▶ _What the exercise asks_: Pull out of the data below the stretch of lines bounded by the one containing "points.push([Math.cos(a) * r, Math.sin(a)" and the one containing "const h = 0.166;", both bounds included, unchanged.

▶ _Given entries_:
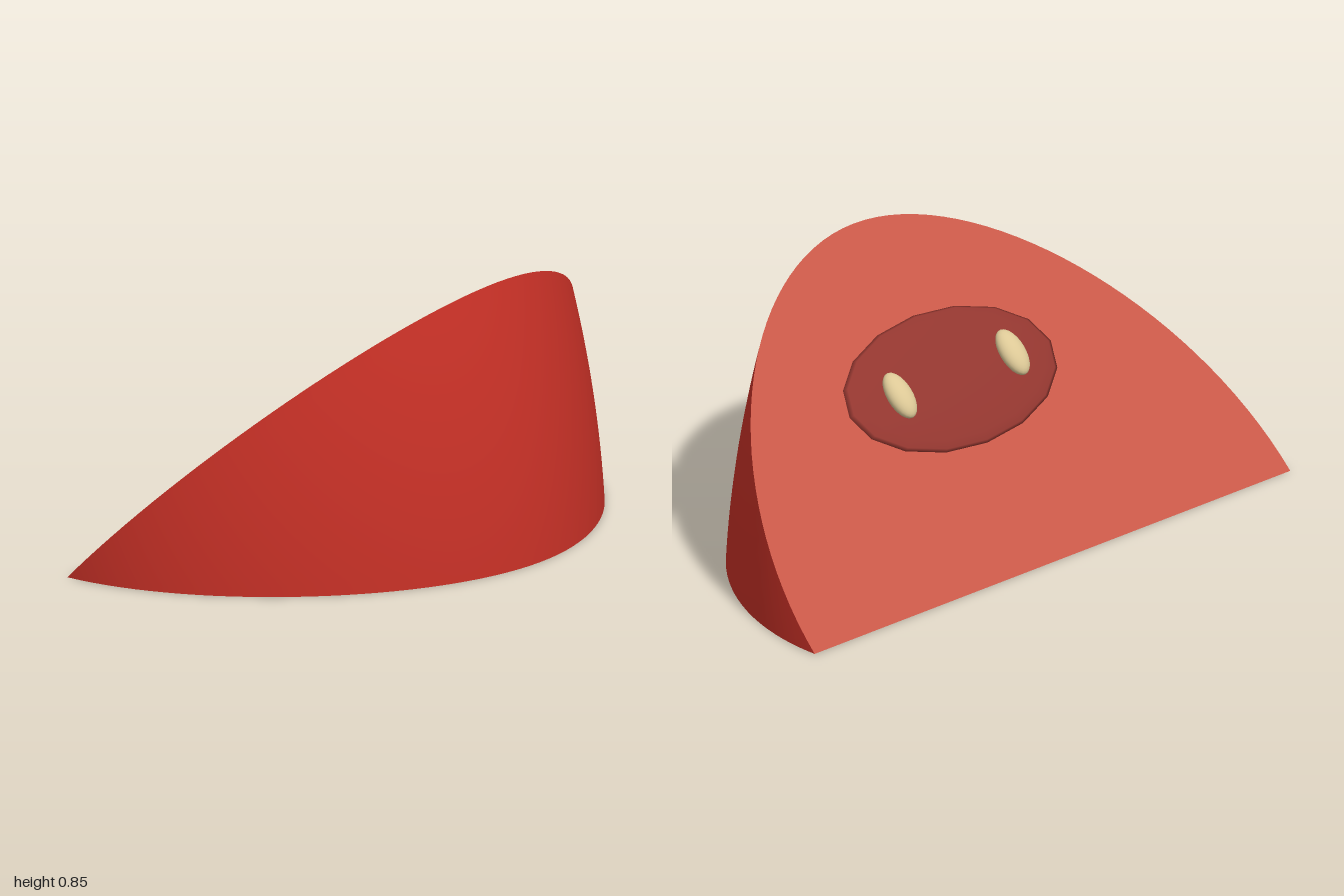
import * as THREE from 'three';

export function createModel() {
  const mat = (name, color) => {
    const m = new THREE.MeshStandardMaterial({ color });
    m.name = name;
    return m;
  };
  const skinRed = mat('skin red', 0xc63026);
  const fleshRed = mat('flesh red', 0xc85848);
  const coreRed = mat('core dark red', 0x92362f);
  const seedTan = mat('seed tan', 0xdcc896);

  const model = new THREE.Group();
  model.name = 'fruitSlice';
  const add = (parent, name, geometry, material) => {
    const mesh = new THREE.Mesh(geometry, material);
    mesh.name = name;
    parent.add(mesh);
    return mesh;
  };

  // Wedge hinged on its straight edge
  const baseX = 1.006, apexX = 0.844, apexY = 0.845;
  const slice = new THREE.Group();
  slice.name = 'slice';
  slice.position.x = -baseX / 2;
  model.add(slice);

  // Half outline shared by both flat faces, slightly leaner than a semicircle
  const outline = new THREE.Shape();
  outline.moveTo(0, -1);
  outline.bezierCurveTo(0.5, -1, 1, -0.5, 1, 0);
  outline.bezierCurveTo(1, 0.5, 0.5, 1, 0, 1);

  // Curved skin: the outline swept from the base up to the slope, bulging a little
  const points = outline.getPoints(32);
  const rows = 16, n = points.length;
  const positions = [], indices = [];
  for (let r = 0; r <= rows; r++) {
    const v = r / rows;
    const px = THREE.MathUtils.lerp(baseX, apexX, v) + 0.1 * v * (1 - v);
    points.forEach((p) => positions.push(p.x * px, p.x * apexY * v, p.y));
    if (r === rows) break;
    for (let i = 0; i < n - 1; i++) {
      const a = r * n + i, c = a + n;
      indices.push(a, c, a + 1, a + 1, c, c + 1);
    }
  }
  const skin = new THREE.BufferGeometry();
  skin.setAttribute('position', new THREE.Float32BufferAttribute(positions, 3));
  skin.setIndex(indices);
  skin.computeVertexNormals();
  add(slice, 'skin', skin, skinRed);

  // Flat faces: one below, a longer one on the slope
  const flatFace = (length) => new THREE.ShapeGeometry(outline, 32).scale(length, 1, 1);
  add(slice, 'lowerCut', flatFace(baseX).rotateX(Math.PI / 2), fleshRed);

  const upperCut = new THREE.Group();
  upperCut.name = 'upperCut';
  upperCut.rotation.z = Math.atan2(apexY, apexX);
  slice.add(upperCut);
  add(upperCut, 'upperCutFace', flatFace(Math.hypot(apexX, apexY)).rotateX(-Math.PI / 2), fleshRed);

  // Flattened core lying on the slope
  const core = add(upperCut, 'core', new THREE.SphereGeometry(1, 16, 12).scale(0.2235, 0.027, 0.423), coreRed);
  core.position.set(0.6345, 0.021, 0);

  // Pair of seeds
  for (const side of [-1, 1]) {
    const seed = add(upperCut, side > 0 ? 'frontSeed' : 'backSeed',
      new THREE.SphereGeometry(1, 24, 16).scale(0.078, 0.032, 0.043), seedTan);
    seed.position.set(0.634, 0.057, side * 0.237);
  }

  return model;
}
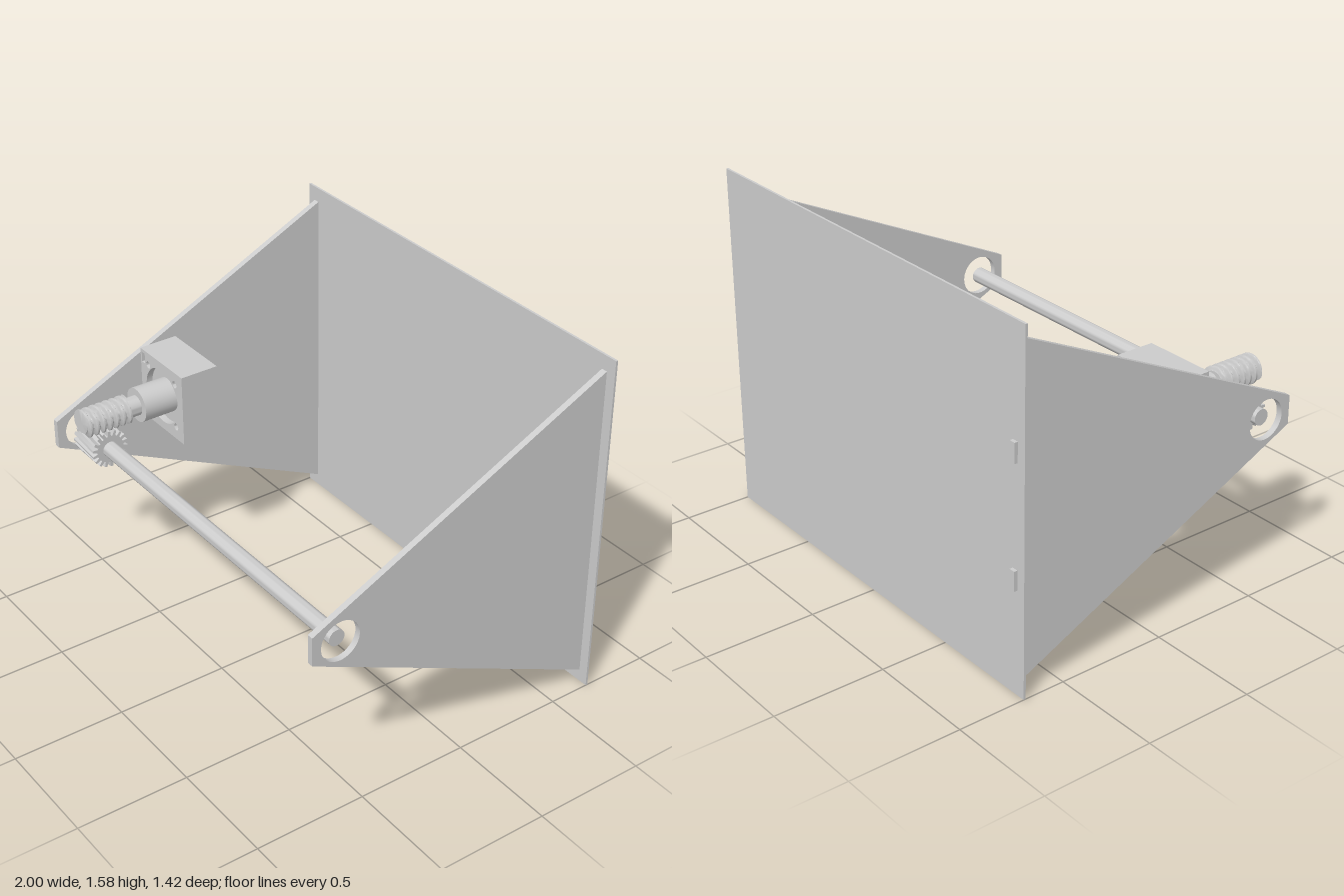
import * as THREE from 'three';
import { toCreasedNormals } from 'three/addons/utils/BufferGeometryUtils.js';

const material = new THREE.MeshStandardMaterial({ color: 0xcccccc });

function add(parent, name, geometry, x = 0, y = 0, z = 0) {
  const mesh = new THREE.Mesh(geometry, material);
  mesh.name = name;
  mesh.position.set(x, y, z);
  parent.add(mesh);
  return mesh;
}

const polygon = (points) => new THREE.Shape(points.map(([x, y]) => new THREE.Vector2(x, y)));
const circleHole = (x, y, r) => new THREE.Path().absarc(x, y, r, 0, Math.PI * 2, true);
const extrude = (shape, depth, steps = 1) =>
  new THREE.ExtrudeGeometry(shape, { depth, steps, bevelEnabled: false, curveSegments: 24 });
const rod = (r, length) => toCreasedNormals(new THREE.CylinderGeometry(r, r, length, 32), 0.6);

// Shaft axis (y, z) and worm axis (x, y)
const SHAFT = { y: 0.78, z: 0.58 };
const WORM = { x: -0.765, y: 0.91 };

// Tapered side panel with a bearing hole; tabs pass through the back panel
function sidePanel(withTabs) {
  const outline = [[-0.71, 0.72], [0.686, 0.055]];
  if (withTabs) {
    for (const y of [0.47, 1.01]) {
      outline.push([0.686, y], [0.71, y], [0.71, y + 0.087], [0.686, y + 0.087]);
    }
  }
  outline.push([0.686, 1.51], [-0.71, 0.85]);
  const shape = polygon(outline);
  shape.holes.push(circleHole(-SHAFT.z, SHAFT.y, 0.09));
  return toCreasedNormals(extrude(shape, 0.028).rotateY(Math.PI / 2), 0.6);
}

// Helical gear: toothed outline, twisted along its width
function helicalGear(teeth, rOuter, rRoot, width, twist) {
  const points = [];
  const step = (Math.PI * 2) / teeth;
  for (let i = 0; i < teeth; i++) {
    for (const [t, r] of [[-0.34, rRoot], [-0.18, rOuter], [0.18, rOuter], [0.34, rRoot]]) {
      const a = (i + t) * step;
      points.push([Math.cos(a) * r, Math.sin(a) * r]);
    }
  }
  const geometry = extrude(polygon(points), width, 6);
  const p = geometry.attributes.position;
  for (let i = 0; i < p.count; i++) {
    const a = (p.getZ(i) / width) * twist;
    const x = p.getX(i), y = p.getY(i);
    p.setXY(i, x * Math.cos(a) - y * Math.sin(a), x * Math.sin(a) + y * Math.cos(a));
  }
  return toCreasedNormals(geometry.rotateY(Math.PI / 2), 0.4);
}

// Worm thread: radius follows a trapezoid wave along a helix
function wormThread(rCore, rOuter, pitch, length) {
  const around = 36, rows = 98;
  const positions = [], index = [];
  for (let j = 0; j <= rows; j++) {
    const z = (j / rows) * length;
    for (let i = 0; i < around; i++) {
      const a = (i / around) * Math.PI * 2;
      const phase = (((z / pitch - i / around) % 1) + 1) % 1;
      const wave = THREE.MathUtils.clamp(1.7 - Math.abs(phase - 0.5) * 5, 0, 1);
      const r = rCore + (rOuter - rCore) * wave;
      positions.push(Math.cos(a) * r, Math.sin(a) * r, z);
      if (j < rows) {
        const n = (i + 1) % around;
        const p = j * around + i, q = j * around + n;
        index.push(p, q, q + around, p, q + around, p + around);
      }
    }
  }
  // End caps
  const centre = positions.length / 3;
  positions.push(0, 0, 0, 0, 0, length);
  for (let i = 0; i < around; i++) {
    const n = (i + 1) % around;
    index.push(centre, n, i, centre + 1, rows * around + i, rows * around + n);
  }
  const geometry = new THREE.BufferGeometry();
  geometry.setAttribute('position', new THREE.Float32BufferAttribute(positions, 3));
  geometry.setIndex(index);
  return toCreasedNormals(geometry, 0.7);
}

// Square motor with a recessed face, screw holes and a small slot
function motor() {
  const group = new THREE.Group();
  group.name = 'motor';
  group.position.set(WORM.x, WORM.y, 0);
  const h = 0.166;
  add(group, 'motorBody', new THREE.BoxGeometry(2 * h, 2 * h, 0.15), 0, 0, 0.17);

  const face = polygon([[-h, -h], [h, -h], [h, h], [-h, h]]);
  face.holes.push(circleHole(0, 0, 0.128));
  for (const x of [-0.106, 0.106]) {
    for (const y of [-0.106, 0.106]) face.holes.push(circleHole(x, y, 0.016));
  }
  face.holes.push(new THREE.Path([[-0.157, 0.102], [-0.157, 0.15], [-0.132, 0.15], [-0.132, 0.102]]
    .map(([x, y]) => new THREE.Vector2(x, y))));
  add(group, 'motorFace', toCreasedNormals(extrude(face, 0.03), 0.6), 0, 0, 0.245);

  add(group, 'motorCollar', rod(0.078, 0.165).rotateX(Math.PI / 2), 0, 0, 0.3225);
  add(group, 'motorShaft', rod(0.045, 0.1).rotateX(Math.PI / 2), 0, 0, 0.43);
  add(group, 'worm', wormThread(0.043, 0.065, 0.0325, 0.225), 0, 0, 0.453);
  return group;
}

export function createModel() {
  const model = new THREE.Group();
  model.name = 'wormDriveFrame';

  // Frame
  add(model, 'backPanel', new THREE.BoxGeometry(2, 1.575, 0.01), 0, 0.7875, -0.69);
  add(model, 'rightSidePanel', sidePanel(true), -0.959, 0, 0);
  add(model, 'leftSidePanel', sidePanel(false), 0.928, 0, 0);

  // Cross shaft with its gear
  add(model, 'crossShaft', rod(0.036, 1.865).rotateZ(Math.PI / 2), -0.0005, SHAFT.y, SHAFT.z);
  add(model, 'helicalGear', helicalGear(18, 0.087, 0.064, 0.162, 0.2), -0.868, SHAFT.y, SHAFT.z);

  // Drive
  model.add(motor());
  return model;
}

▶ _Response area_:
      points.push([Math.cos(a) * r, Math.sin(a) * r]);
    }
  }
  const geometry = extrude(polygon(points), width, 6);
  const p = geometry.attributes.position;
  for (let i = 0; i < p.count; i++) {
    const a = (p.getZ(i) / width) * twist;
    const x = p.getX(i), y = p.getY(i);
    p.setXY(i, x * Math.cos(a) - y * Math.sin(a), x * Math.sin(a) + y * Math.cos(a));
  }
  return toCreasedNormals(geometry.rotateY(Math.PI / 2), 0.4);
}

// Worm thread: radius follows a trapezoid wave along a helix
function wormThread(rCore, rOuter, pitch, length) {
  const around = 36, rows = 98;
  const positions = [], index = [];
  for (let j = 0; j <= rows; j++) {
    const z = (j / rows) * length;
    for (let i = 0; i < around; i++) {
      const a = (i / around) * Math.PI * 2;
      const phase = (((z / pitch - i / around) % 1) + 1) % 1;
      const wave = THREE.MathUtils.clamp(1.7 - Math.abs(phase - 0.5) * 5, 0, 1);
      const r = rCore + (rOuter - rCore) * wave;
      positions.push(Math.cos(a) * r, Math.sin(a) * r, z);
      if (j < rows) {
        const n = (i + 1) % around;
        const p = j * around + i, q = j * around + n;
        index.push(p, q, q + around, p, q + around, p + around);
      }
    }
  }
  // End caps
  const centre = positions.length / 3;
  positions.push(0, 0, 0, 0, 0, length);
  for (let i = 0; i < around; i++) {
    const n = (i + 1) % around;
    index.push(centre, n, i, centre + 1, rows * around + i, rows * around + n);
  }
  const geometry = new THREE.BufferGeometry();
  geometry.setAttribute('position', new THREE.Float32BufferAttribute(positions, 3));
  geometry.setIndex(index);
  return toCreasedNormals(geometry, 0.7);
}

// Square motor with a recessed face, screw holes and a small slot
function motor() {
  const group = new THREE.Group();
  group.name = 'motor';
  group.position.set(WORM.x, WORM.y, 0);
  const h = 0.166;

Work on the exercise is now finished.